+++ Provided data
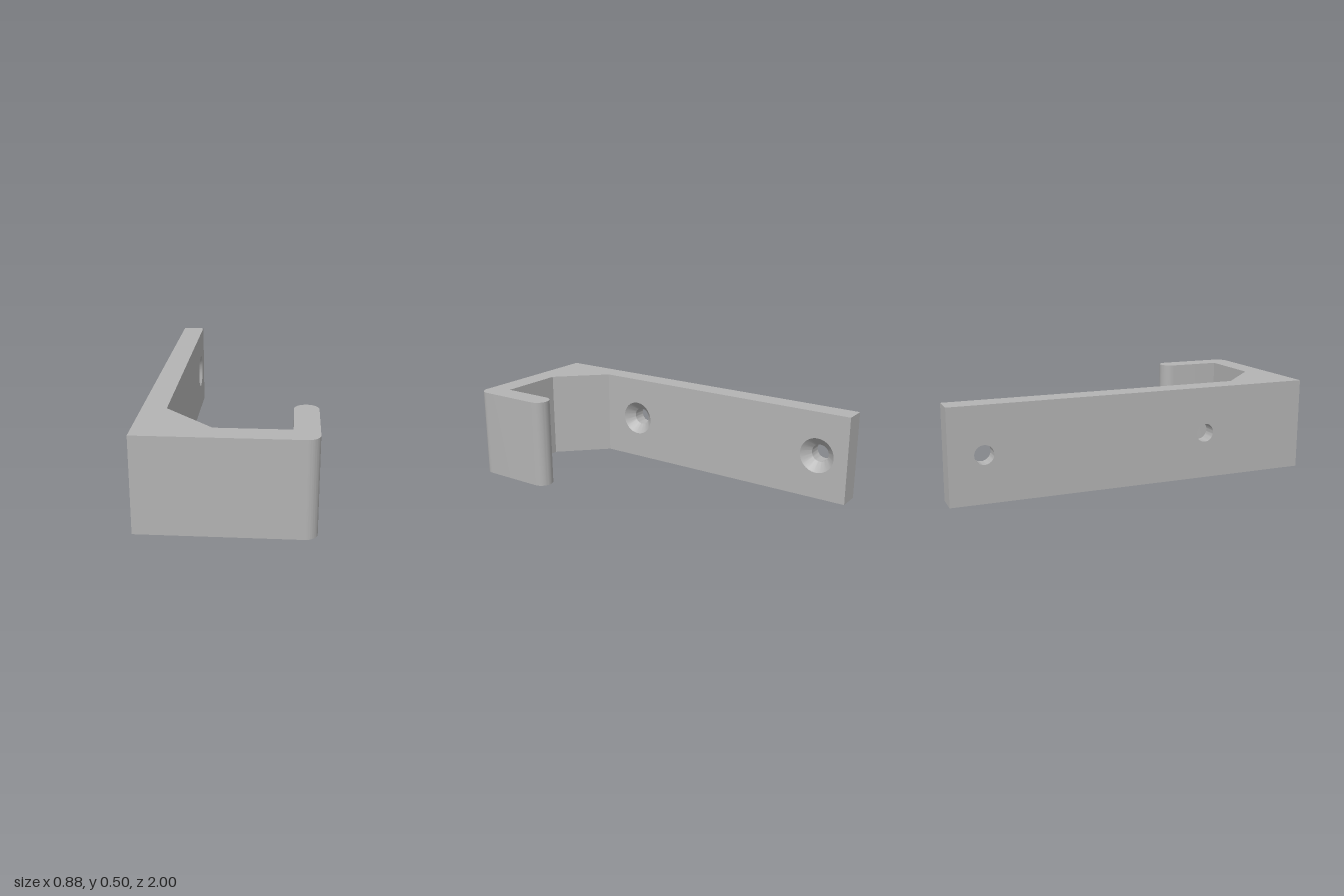
import * as THREE from 'three';
import { toCreasedNormals } from 'three/addons/utils/BufferGeometryUtils.js';

const HEIGHT = 0.5;
const BACK = -0.4375; // wall side of the mounting plate
const INNER = -0.3125; // countersunk side of the mounting plate
const ROUND = 0.0625;
const HOLES_Z = [0.4, -0.82];

// Hook outline seen from above, drawn with y = -z
function hookProfile() {
  const s = new THREE.Shape();
  s.moveTo(BACK, -1);
  s.lineTo(0.375, -1);
  s.absarc(0.375, -0.9375, ROUND, -Math.PI / 2, 0);
  s.lineTo(0.4375, -0.5875);
  s.absarc(0.375, -0.5875, ROUND, 0, Math.PI);
  s.lineTo(0.3125, -0.875);
  s.lineTo(-0.0625, -0.875);
  s.lineTo(INNER, -0.625);
  s.lineTo(INNER, 1);
  s.lineTo(BACK, 1);
  s.closePath();
  return s;
}

// Drops the triangles lying in the plate's two broad faces, which are drilled separately
function withoutPlateFaces(geometry) {
  const p = geometry.attributes.position;
  const kept = [];
  for (let i = 0; i < p.count; i += 3) {
    const flat = [BACK, INNER].some((x) => [0, 1, 2].every((k) => Math.abs(p.getX(i + k) - x) < 1e-5));
    if (flat) continue;
    for (let k = 0; k < 3; k++) kept.push(p.getX(i + k), p.getY(i + k), p.getZ(i + k));
  }
  const g = new THREE.BufferGeometry();
  g.setAttribute('position', new THREE.Float32BufferAttribute(kept, 3));
  return g;
}

// Broad plate face with screw holes; side is +1 for facing +x, -1 for facing -x
function drilledFace(x, zEnd, radius, side) {
  const u = (z) => -side * z;
  const s = new THREE.Shape();
  s.moveTo(u(-1), 0);
  s.lineTo(u(zEnd), 0);
  s.lineTo(u(zEnd), HEIGHT);
  s.lineTo(u(-1), HEIGHT);
  s.closePath();
  for (const z of HOLES_Z) {
    s.holes.push(new THREE.Path().absarc(u(z), HEIGHT / 2, radius, 0, Math.PI * 2, true));
  }
  return new THREE.ShapeGeometry(s, 24).rotateY(side * Math.PI / 2).translate(x, 0, 0);
}

export function createModel() {
  const model = new THREE.Group();
  model.name = 'wallHook';
  const grey = new THREE.MeshStandardMaterial({ color: 0xb3b3b3 });
  grey.name = 'grey';
  const add = (name, geometry) => {
    const mesh = new THREE.Mesh(geometry, grey);
    mesh.name = name;
    model.add(mesh);
    return mesh;
  };

  // Hook body: plate edges, gusset, arm and rounded lip
  const body = new THREE.ExtrudeGeometry(hookProfile(), { depth: HEIGHT, bevelEnabled: false, curveSegments: 12 });
  body.rotateX(-Math.PI / 2);
  add('hookBody', toCreasedNormals(withoutPlateFaces(body), 0.5));

  // Broad faces of the mounting plate
  add('plateInnerFace', drilledFace(INNER, 0.625, 0.1, 1));
  add('plateBackFace', drilledFace(BACK, 1, 0.05, -1));

  // Countersunk screw holes, surfaces facing inwards
  const bore = new THREE.LatheGeometry([
    new THREE.Vector2(0.1, INNER),
    new THREE.Vector2(0.05, INNER - 0.05),
    new THREE.Vector2(0.05, BACK),
  ], 48).rotateZ(-Math.PI / 2);
  const boreGeometry = toCreasedNormals(bore, 0.5);
  HOLES_Z.forEach((z, i) => {
    add(['frontScrewHole', 'rearScrewHole'][i], boreGeometry).position.set(0, HEIGHT / 2, z);
  });

  return model;
}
++++++
• **Exercise brief**: With pictures excluded, output the listing above exactly as it stands.

• **Task response**:
import * as THREE from 'three';
import { toCreasedNormals } from 'three/addons/utils/BufferGeometryUtils.js';

const HEIGHT = 0.5;
const BACK = -0.4375; // wall side of the mounting plate
const INNER = -0.3125; // countersunk side of the mounting plate
const ROUND = 0.0625;
const HOLES_Z = [0.4, -0.82];

// Hook outline seen from above, drawn with y = -z
function hookProfile() {
  const s = new THREE.Shape();
  s.moveTo(BACK, -1);
  s.lineTo(0.375, -1);
  s.absarc(0.375, -0.9375, ROUND, -Math.PI / 2, 0);
  s.lineTo(0.4375, -0.5875);
  s.absarc(0.375, -0.5875, ROUND, 0, Math.PI);
  s.lineTo(0.3125, -0.875);
  s.lineTo(-0.0625, -0.875);
  s.lineTo(INNER, -0.625);
  s.lineTo(INNER, 1);
  s.lineTo(BACK, 1);
  s.closePath();
  return s;
}

// Drops the triangles lying in the plate's two broad faces, which are drilled separately
function withoutPlateFaces(geometry) {
  const p = geometry.attributes.position;
  const kept = [];
  for (let i = 0; i < p.count; i += 3) {
    const flat = [BACK, INNER].some((x) => [0, 1, 2].every((k) => Math.abs(p.getX(i + k) - x) < 1e-5));
    if (flat) continue;
    for (let k = 0; k < 3; k++) kept.push(p.getX(i + k), p.getY(i + k), p.getZ(i + k));
  }
  const g = new THREE.BufferGeometry();
  g.setAttribute('position', new THREE.Float32BufferAttribute(kept, 3));
  return g;
}

// Broad plate face with screw holes; side is +1 for facing +x, -1 for facing -x
function drilledFace(x, zEnd, radius, side) {
  const u = (z) => -side * z;
  const s = new THREE.Shape();
  s.moveTo(u(-1), 0);
  s.lineTo(u(zEnd), 0);
  s.lineTo(u(zEnd), HEIGHT);
  s.lineTo(u(-1), HEIGHT);
  s.closePath();
  for (const z of HOLES_Z) {
    s.holes.push(new THREE.Path().absarc(u(z), HEIGHT / 2, radius, 0, Math.PI * 2, true));
  }
  return new THREE.ShapeGeometry(s, 24).rotateY(side * Math.PI / 2).translate(x, 0, 0);
}

export function createModel() {
  const model = new THREE.Group();
  model.name = 'wallHook';
  const grey = new THREE.MeshStandardMaterial({ color: 0xb3b3b3 });
  grey.name = 'grey';
  const add = (name, geometry) => {
    const mesh = new THREE.Mesh(geometry, grey);
    mesh.name = name;
    model.add(mesh);
    return mesh;
  };

  // Hook body: plate edges, gusset, arm and rounded lip
  const body = new THREE.ExtrudeGeometry(hookProfile(), { depth: HEIGHT, bevelEnabled: false, curveSegments: 12 });
  body.rotateX(-Math.PI / 2);
  add('hookBody', toCreasedNormals(withoutPlateFaces(body), 0.5));

  // Broad faces of the mounting plate
  add('plateInnerFace', drilledFace(INNER, 0.625, 0.1, 1));
  add('plateBackFace', drilledFace(BACK, 1, 0.05, -1));

  // Countersunk screw holes, surfaces facing inwards
  const bore = new THREE.LatheGeometry([
    new THREE.Vector2(0.1, INNER),
    new THREE.Vector2(0.05, INNER - 0.05),
    new THREE.Vector2(0.05, BACK),
  ], 48).rotateZ(-Math.PI / 2);
  const boreGeometry = toCreasedNormals(bore, 0.5);
  HOLES_Z.forEach((z, i) => {
    add(['frontScrewHole', 'rearScrewHole'][i], boreGeometry).position.set(0, HEIGHT / 2, z);
  });

  return model;
}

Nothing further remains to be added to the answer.